TELLURIDE — While press and patrons were hustling into gondolas and over to the Chuck Jones Cinema for the World Premiere of Jean-Marc Vallée's "Wild," the 41st annual Telluride Film Festival was kicking off with a bang at an over-stuffed Werner Herzog Theater for the lead program of this year's schedule: a tribute to Francis Ford Coppola's "Apocalypse Now." The ticket was so hot that well over a hundred pass holders were turned away at the door.
TELLURIDE — There are two reasons Andrew Hodges' biography of Alan Turing references "The Enigma" in its title. The first is in reference to the Engima machine, the legendary secret code the Nazis used during World War II, which was solved by a secret UK military division lead by Turing. The second is Turing himself.

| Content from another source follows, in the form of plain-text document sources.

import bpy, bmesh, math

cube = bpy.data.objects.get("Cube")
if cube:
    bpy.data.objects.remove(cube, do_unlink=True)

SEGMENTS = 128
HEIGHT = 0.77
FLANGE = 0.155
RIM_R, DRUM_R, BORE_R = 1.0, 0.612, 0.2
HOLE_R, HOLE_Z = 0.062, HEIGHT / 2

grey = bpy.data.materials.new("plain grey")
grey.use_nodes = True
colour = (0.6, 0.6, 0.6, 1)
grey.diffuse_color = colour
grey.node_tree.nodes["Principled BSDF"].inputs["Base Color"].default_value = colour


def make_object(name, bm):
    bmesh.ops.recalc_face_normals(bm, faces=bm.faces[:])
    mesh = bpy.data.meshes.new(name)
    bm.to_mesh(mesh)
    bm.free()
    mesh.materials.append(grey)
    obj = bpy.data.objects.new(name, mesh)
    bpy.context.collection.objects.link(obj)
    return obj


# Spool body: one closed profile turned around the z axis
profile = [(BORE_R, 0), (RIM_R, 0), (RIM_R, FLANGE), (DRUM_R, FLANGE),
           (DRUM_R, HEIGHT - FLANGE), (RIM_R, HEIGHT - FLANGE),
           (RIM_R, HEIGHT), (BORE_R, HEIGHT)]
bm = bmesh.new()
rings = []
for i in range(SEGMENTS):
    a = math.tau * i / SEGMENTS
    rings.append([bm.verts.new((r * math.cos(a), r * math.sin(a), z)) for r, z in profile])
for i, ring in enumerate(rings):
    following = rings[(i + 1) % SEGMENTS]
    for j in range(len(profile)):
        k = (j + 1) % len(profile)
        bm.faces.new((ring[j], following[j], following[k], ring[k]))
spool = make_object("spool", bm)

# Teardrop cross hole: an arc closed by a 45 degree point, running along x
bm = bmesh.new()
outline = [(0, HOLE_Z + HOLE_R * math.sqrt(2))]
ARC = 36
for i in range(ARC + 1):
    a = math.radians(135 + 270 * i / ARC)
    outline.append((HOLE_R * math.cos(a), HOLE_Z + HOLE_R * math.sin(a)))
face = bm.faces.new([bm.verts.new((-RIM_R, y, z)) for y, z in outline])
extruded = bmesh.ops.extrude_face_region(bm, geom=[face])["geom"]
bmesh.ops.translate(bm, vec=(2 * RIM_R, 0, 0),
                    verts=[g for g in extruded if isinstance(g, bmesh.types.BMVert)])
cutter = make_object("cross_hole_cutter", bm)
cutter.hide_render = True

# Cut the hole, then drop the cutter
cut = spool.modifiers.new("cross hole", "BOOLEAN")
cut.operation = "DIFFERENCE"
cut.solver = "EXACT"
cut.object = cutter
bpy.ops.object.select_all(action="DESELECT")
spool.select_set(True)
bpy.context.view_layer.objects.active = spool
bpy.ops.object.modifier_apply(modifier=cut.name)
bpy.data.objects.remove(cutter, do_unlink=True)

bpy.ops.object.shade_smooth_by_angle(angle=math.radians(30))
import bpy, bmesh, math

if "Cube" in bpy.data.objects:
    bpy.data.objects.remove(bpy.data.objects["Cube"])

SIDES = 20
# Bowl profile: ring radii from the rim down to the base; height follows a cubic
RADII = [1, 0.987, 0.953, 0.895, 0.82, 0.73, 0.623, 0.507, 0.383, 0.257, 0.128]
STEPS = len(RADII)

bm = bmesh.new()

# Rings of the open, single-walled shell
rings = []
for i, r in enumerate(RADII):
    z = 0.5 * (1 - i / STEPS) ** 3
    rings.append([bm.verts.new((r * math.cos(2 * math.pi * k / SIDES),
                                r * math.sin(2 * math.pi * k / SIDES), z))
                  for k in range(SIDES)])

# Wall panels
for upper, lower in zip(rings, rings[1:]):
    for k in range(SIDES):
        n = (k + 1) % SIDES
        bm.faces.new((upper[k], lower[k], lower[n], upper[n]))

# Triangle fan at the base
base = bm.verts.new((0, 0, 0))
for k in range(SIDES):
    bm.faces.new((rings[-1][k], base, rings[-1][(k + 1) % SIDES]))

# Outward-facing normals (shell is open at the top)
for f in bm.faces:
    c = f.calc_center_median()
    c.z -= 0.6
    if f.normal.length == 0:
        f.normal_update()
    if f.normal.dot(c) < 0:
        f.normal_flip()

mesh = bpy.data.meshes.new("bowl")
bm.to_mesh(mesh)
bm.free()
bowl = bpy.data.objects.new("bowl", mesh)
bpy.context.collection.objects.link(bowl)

VENICE — Your enjoyment of dodgy comedy "She's Funny That Way" will depend hugely on your personal tolerance for coincidence as plot mechanic. How many coincidences need to occur before the characters might as well start saying "a wizard did it" by way of explaining the wherefores of the plot? What's your personal tipping point? Perhaps your answer will depend on genre. Even in sci-fi or fantasy, "a wizard did it" is still a pretty poor explanation unless the wizard has a satisfying motive. In a more realistic genre, the greater the number of coincidences, the greater the strain on audience credulity. The genre of farce, though broadly realistic (there are usually no wizards), is of course often borderline fantastical in terms of the believability of people's behavior and the frequency with which coincidence craps all over the characters' hopes and dreams. "She's Funny That Way" leans heavily on this creaky genre convention until it finally gives way and collapses.
TELLURIDE — There is a moment near the end of "Wild" where Cheryl Strayed (Reese Witherspoon) runs into a young boy and his grandmother out on a weekend hike. Strayed has walked hundreds of miles on the Pacific Crest Trail in an attempt to deal with personal, emotional pain that has plagued her most of her young adult life. After learning of Strayed's heartbreaks the young boy (Evan O'Toole) sings her the song "Red River Valley." In the hands of a lesser director this scene could have been overly saccharine and misplaced. But director Jean-Marc Vallée makes it as artful and touching as it needs to be. Clearly, we should not have doubted him.
When last we left Andrey Zvyagientsev's "Leviathan," it was causing a stir at the end of Cannes and looking like a sure-fire Palme d'Or winner. In the end, the Russian drama — which is a spin on the Biblical Book of Job — settled for a screenplay award at the fest, but now it's set to spur discussion again as it's set for a North American premiere at the Telluride Film Festival Friday night.
VENICE — Known as the "First Lady of Iranian Cinema", Iran's premier female director Rakhshan Bani-E'temad is a formidable chronicler of the day-to-day existence of Iranian people. Not a million miles removed from the outlook of the Dardennes brothers in Belgium or Ken Loach in the UK, she is concerned largely with so-called ordinary lives. "Tales (Ghesseha)" is a multistranded take on a dozen or so people's stories intersecting across a single city. Some characters are encountered once, never to return, others recur throughout, but it's not a film with a protagonist or supporting characters in the traditional sense; it's much more a slice of life/lives.
VENICE — The title treatment for Ramin Bahrani's Venice Competition entry consists of blood red letters on black. Filling the entire screen with blocky all-caps letters and numbers dozens of feet high, we read: 99 HOMES. It looks more like the title treatment for a horror than a drama digging into a moral morass of foreclosure, subsistence level employment, and better paid but more spiritually costly work. As it turns out, it is also a horror movie of sorts. The first shot of the film itself is even a post-mortem scene, as Michael Shannon's predatory realtor Rick Carver -- and how's that for a horror movie name? -- gazes almost impassively at blood dribbling down tacky pink bathroom tiles.
As fully expected, Bennett Miller's "Foxcatcher" was on the Telluride slate when it was announced this morning. This marks Miller's second trip to the Colorado fest after 2005's "Capote," and that last time was kind of significant.